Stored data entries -
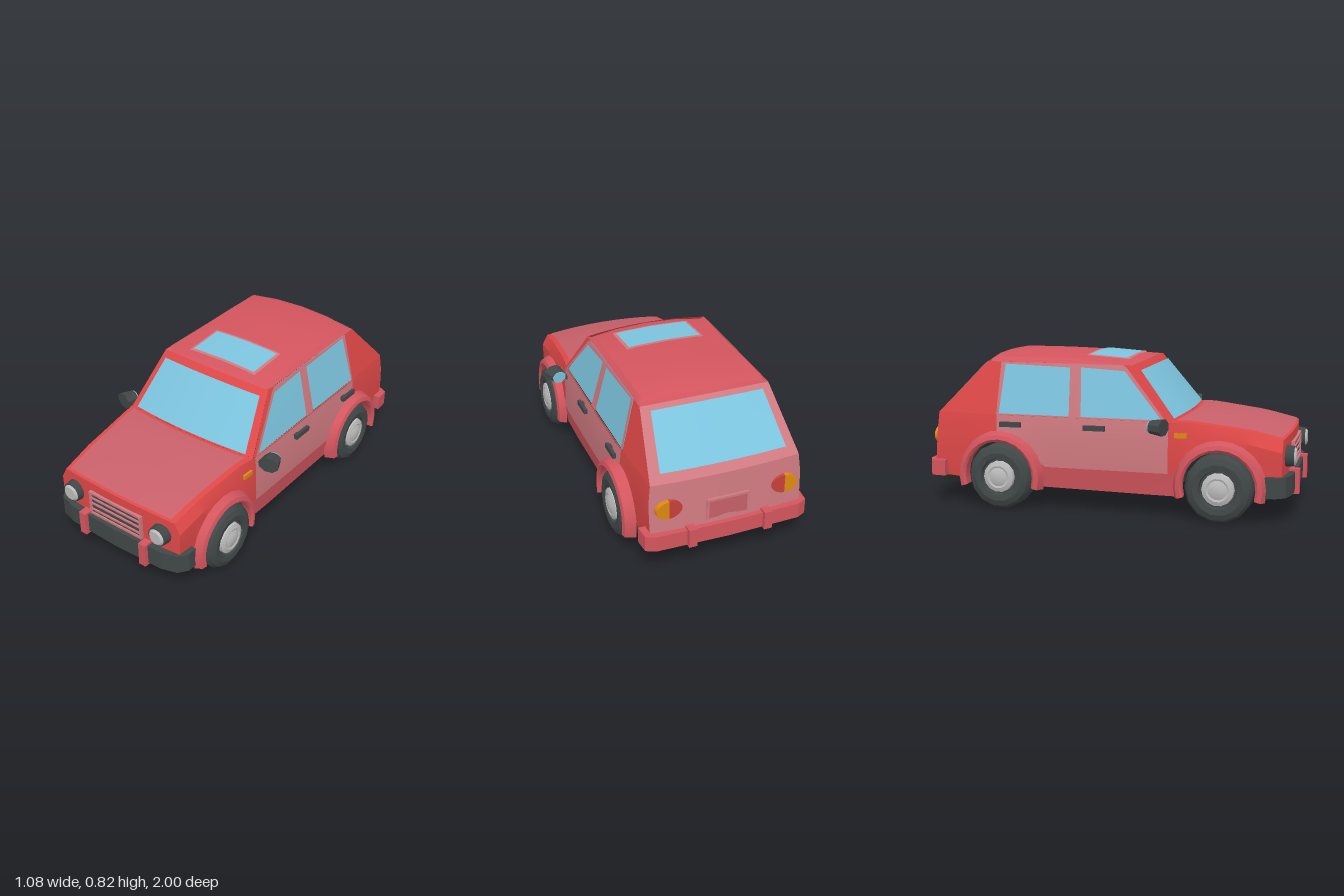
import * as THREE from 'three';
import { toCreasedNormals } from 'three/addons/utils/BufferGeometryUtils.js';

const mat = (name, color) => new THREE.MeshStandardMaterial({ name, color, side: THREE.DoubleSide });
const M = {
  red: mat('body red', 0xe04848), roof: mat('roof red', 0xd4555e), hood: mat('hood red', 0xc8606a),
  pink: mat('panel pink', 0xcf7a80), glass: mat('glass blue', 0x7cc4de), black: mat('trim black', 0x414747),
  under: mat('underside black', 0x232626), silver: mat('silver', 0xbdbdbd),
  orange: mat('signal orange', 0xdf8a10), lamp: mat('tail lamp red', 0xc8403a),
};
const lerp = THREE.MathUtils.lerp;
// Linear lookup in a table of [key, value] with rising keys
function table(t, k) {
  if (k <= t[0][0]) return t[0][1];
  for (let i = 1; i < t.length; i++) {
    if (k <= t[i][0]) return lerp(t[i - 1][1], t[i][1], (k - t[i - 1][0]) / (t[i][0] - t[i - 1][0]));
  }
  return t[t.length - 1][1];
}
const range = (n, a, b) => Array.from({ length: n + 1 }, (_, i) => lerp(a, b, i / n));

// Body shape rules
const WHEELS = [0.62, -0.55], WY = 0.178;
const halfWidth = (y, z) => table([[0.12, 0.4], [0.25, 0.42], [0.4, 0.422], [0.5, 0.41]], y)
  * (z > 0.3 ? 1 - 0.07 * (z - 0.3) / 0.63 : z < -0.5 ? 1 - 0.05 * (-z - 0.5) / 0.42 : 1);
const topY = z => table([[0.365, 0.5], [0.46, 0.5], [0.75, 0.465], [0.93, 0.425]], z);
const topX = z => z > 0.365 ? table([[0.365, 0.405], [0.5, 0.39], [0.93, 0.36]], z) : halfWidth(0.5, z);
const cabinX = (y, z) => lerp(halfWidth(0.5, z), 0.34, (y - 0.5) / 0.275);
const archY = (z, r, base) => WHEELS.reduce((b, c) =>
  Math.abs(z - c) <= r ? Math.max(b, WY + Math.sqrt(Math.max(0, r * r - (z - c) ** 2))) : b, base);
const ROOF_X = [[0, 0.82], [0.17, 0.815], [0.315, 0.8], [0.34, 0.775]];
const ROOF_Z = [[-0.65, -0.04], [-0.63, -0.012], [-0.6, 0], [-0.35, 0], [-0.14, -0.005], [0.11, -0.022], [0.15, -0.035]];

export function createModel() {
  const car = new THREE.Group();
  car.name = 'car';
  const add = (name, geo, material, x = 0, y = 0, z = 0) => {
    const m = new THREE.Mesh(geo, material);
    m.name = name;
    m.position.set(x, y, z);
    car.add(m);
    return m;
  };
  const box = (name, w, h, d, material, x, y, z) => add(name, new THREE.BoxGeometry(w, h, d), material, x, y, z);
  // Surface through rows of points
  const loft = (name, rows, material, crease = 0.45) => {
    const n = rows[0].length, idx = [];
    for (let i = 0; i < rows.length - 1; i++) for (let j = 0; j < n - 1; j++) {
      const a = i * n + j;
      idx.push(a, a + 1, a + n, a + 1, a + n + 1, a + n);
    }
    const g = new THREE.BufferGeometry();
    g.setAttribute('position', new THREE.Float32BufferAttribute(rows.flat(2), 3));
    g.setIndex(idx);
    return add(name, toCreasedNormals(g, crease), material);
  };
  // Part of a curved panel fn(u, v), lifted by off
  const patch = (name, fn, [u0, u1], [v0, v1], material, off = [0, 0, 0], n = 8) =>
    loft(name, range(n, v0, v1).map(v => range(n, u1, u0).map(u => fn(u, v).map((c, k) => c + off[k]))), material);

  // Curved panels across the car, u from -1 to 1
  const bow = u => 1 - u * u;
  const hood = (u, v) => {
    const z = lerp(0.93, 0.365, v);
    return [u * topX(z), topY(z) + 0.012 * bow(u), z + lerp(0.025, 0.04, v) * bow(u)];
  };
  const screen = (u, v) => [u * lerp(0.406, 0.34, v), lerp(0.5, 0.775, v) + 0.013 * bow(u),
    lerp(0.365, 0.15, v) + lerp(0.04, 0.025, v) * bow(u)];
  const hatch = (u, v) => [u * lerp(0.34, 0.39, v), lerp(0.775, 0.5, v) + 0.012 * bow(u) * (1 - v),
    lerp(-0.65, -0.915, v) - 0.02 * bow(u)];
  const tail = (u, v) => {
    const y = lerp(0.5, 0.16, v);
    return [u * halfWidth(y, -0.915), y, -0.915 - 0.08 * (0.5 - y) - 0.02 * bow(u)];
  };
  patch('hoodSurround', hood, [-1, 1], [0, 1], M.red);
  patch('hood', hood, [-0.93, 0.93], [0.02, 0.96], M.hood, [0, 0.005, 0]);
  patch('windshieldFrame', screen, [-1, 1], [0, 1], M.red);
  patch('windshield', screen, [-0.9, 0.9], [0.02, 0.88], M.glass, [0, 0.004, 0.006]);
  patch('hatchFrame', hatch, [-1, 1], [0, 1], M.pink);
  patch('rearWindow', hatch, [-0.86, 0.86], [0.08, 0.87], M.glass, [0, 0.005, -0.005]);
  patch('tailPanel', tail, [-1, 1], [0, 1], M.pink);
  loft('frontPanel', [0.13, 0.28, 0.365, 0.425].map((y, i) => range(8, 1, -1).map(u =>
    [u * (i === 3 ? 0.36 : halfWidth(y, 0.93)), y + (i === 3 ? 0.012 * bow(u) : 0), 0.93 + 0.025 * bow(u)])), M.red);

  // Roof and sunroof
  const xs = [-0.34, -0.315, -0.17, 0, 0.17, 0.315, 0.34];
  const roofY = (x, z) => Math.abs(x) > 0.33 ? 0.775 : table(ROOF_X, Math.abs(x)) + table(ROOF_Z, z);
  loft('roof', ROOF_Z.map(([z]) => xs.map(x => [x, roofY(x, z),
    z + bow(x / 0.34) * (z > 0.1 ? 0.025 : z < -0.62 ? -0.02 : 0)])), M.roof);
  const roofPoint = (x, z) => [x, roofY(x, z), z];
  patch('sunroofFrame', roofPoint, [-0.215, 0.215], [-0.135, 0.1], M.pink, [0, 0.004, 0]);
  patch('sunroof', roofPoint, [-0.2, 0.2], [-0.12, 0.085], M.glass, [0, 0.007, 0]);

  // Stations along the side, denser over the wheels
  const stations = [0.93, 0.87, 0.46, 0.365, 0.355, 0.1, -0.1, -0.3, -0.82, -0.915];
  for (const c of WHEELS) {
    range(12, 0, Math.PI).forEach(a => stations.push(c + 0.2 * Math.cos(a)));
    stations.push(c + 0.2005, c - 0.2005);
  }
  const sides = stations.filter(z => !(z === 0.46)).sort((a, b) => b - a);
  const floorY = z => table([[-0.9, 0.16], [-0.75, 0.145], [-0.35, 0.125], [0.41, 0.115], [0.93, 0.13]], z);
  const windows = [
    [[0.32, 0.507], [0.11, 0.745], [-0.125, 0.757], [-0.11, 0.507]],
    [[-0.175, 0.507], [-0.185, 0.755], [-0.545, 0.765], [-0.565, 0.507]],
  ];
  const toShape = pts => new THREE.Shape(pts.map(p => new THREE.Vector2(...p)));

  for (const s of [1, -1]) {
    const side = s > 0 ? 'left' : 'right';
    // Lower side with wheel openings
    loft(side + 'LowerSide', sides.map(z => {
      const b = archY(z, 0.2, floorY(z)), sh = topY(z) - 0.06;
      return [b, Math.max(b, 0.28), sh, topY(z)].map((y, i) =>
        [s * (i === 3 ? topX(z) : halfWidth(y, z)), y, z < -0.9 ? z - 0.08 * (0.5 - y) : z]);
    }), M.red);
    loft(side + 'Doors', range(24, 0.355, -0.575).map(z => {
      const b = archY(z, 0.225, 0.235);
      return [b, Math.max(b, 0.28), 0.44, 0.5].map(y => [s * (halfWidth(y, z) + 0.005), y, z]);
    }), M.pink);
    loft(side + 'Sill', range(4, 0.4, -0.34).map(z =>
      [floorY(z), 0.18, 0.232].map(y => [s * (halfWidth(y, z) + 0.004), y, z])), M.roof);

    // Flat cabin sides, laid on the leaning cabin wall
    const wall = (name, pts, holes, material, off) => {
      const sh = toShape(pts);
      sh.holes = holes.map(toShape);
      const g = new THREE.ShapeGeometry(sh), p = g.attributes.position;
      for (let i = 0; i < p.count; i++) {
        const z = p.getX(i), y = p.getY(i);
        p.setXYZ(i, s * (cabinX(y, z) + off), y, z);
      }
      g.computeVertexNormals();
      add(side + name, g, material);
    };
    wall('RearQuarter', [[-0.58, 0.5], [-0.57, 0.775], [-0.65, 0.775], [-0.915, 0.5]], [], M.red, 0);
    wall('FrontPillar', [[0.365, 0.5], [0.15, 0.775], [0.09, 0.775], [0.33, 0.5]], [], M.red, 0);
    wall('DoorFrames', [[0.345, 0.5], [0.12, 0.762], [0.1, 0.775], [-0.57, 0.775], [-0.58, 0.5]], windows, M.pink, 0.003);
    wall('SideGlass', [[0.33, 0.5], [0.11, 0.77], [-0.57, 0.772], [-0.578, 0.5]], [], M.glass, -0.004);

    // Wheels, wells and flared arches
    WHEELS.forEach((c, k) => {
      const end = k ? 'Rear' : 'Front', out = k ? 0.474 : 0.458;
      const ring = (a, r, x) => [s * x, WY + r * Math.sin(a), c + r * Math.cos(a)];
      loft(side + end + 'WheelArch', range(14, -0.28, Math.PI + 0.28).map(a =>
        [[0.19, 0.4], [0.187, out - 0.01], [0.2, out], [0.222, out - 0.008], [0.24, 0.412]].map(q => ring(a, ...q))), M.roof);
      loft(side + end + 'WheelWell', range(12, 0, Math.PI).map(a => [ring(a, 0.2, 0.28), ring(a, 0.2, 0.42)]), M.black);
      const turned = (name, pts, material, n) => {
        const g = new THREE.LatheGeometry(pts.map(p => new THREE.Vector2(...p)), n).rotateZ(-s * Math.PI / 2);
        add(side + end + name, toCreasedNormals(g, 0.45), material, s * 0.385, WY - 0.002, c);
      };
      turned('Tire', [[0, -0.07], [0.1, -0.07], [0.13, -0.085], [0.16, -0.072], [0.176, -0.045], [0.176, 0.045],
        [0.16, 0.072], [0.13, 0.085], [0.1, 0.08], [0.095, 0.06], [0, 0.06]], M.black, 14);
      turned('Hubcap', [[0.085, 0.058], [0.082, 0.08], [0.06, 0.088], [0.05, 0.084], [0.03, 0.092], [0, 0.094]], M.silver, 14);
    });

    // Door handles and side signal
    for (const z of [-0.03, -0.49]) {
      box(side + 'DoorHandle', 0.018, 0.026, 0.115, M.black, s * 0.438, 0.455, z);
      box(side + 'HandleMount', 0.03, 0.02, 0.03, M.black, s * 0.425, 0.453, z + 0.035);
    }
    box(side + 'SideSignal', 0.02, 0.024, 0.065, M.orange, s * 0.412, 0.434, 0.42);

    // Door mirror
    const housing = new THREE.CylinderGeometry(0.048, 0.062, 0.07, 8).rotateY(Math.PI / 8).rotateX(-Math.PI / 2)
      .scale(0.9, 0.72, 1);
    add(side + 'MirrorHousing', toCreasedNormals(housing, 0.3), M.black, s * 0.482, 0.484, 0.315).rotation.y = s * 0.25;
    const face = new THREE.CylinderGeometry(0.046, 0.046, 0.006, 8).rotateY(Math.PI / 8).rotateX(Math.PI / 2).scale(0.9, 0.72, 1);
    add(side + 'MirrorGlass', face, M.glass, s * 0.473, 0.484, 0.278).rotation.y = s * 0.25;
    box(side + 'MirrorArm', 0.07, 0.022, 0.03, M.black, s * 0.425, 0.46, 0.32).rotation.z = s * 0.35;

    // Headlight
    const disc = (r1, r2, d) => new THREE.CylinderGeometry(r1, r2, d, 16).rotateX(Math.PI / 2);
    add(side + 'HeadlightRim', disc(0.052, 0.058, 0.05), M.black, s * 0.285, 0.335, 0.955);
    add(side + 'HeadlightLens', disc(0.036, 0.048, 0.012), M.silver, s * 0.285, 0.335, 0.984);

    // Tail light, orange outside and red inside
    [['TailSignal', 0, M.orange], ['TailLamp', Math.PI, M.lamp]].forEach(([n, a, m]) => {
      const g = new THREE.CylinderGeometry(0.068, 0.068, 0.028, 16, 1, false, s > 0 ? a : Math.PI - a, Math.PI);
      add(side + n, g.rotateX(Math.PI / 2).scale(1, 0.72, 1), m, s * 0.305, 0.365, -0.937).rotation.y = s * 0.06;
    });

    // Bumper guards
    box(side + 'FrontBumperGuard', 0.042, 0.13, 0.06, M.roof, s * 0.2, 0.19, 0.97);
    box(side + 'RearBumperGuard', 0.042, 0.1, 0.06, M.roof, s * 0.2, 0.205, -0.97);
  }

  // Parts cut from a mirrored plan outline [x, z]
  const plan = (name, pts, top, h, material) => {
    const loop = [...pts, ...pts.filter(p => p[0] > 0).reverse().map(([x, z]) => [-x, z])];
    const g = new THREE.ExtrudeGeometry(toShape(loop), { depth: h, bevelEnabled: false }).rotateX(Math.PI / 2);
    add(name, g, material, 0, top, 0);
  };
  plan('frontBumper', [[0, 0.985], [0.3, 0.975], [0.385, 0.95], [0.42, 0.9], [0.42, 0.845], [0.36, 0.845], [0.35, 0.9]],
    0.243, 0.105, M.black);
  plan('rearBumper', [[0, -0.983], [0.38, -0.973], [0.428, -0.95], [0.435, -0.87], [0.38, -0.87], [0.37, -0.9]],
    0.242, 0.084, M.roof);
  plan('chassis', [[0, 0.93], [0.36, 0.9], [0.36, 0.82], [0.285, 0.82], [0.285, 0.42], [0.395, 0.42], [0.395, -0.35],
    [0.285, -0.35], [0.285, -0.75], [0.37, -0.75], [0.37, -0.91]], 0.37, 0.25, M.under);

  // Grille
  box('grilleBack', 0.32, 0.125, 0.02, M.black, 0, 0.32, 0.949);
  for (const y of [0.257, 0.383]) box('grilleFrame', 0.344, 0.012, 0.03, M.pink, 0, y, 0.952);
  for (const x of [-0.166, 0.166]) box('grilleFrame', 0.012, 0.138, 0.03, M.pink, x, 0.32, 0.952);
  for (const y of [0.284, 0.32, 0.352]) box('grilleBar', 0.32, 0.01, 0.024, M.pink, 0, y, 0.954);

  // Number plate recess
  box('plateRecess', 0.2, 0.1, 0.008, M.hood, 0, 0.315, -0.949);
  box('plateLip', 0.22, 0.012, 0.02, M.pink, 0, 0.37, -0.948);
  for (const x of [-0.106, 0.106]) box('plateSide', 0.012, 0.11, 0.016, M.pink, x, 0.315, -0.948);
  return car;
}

WORK TASK - Look through the entries above; copy every line holding the string "black".

RESPONSE -
  pink: mat('panel pink', 0xcf7a80), glass: mat('glass blue', 0x7cc4de), black: mat('trim black', 0x414747),
  under: mat('underside black', 0x232626), silver: mat('silver', 0xbdbdbd),
      loft(side + end + 'WheelWell', range(12, 0, Math.PI).map(a => [ring(a, 0.2, 0.28), ring(a, 0.2, 0.42)]), M.black);
        [0.16, 0.072], [0.13, 0.085], [0.1, 0.08], [0.095, 0.06], [0, 0.06]], M.black, 14);
      box(side + 'DoorHandle', 0.018, 0.026, 0.115, M.black, s * 0.438, 0.455, z);
      box(side + 'HandleMount', 0.03, 0.02, 0.03, M.black, s * 0.425, 0.453, z + 0.035);
    add(side + 'MirrorHousing', toCreasedNormals(housing, 0.3), M.black, s * 0.482, 0.484, 0.315).rotation.y = s * 0.25;
    box(side + 'MirrorArm', 0.07, 0.022, 0.03, M.black, s * 0.425, 0.46, 0.32).rotation.z = s * 0.35;
    add(side + 'HeadlightRim', disc(0.052, 0.058, 0.05), M.black, s * 0.285, 0.335, 0.955);
    0.243, 0.105, M.black);
  box('grilleBack', 0.32, 0.125, 0.02, M.black, 0, 0.32, 0.949);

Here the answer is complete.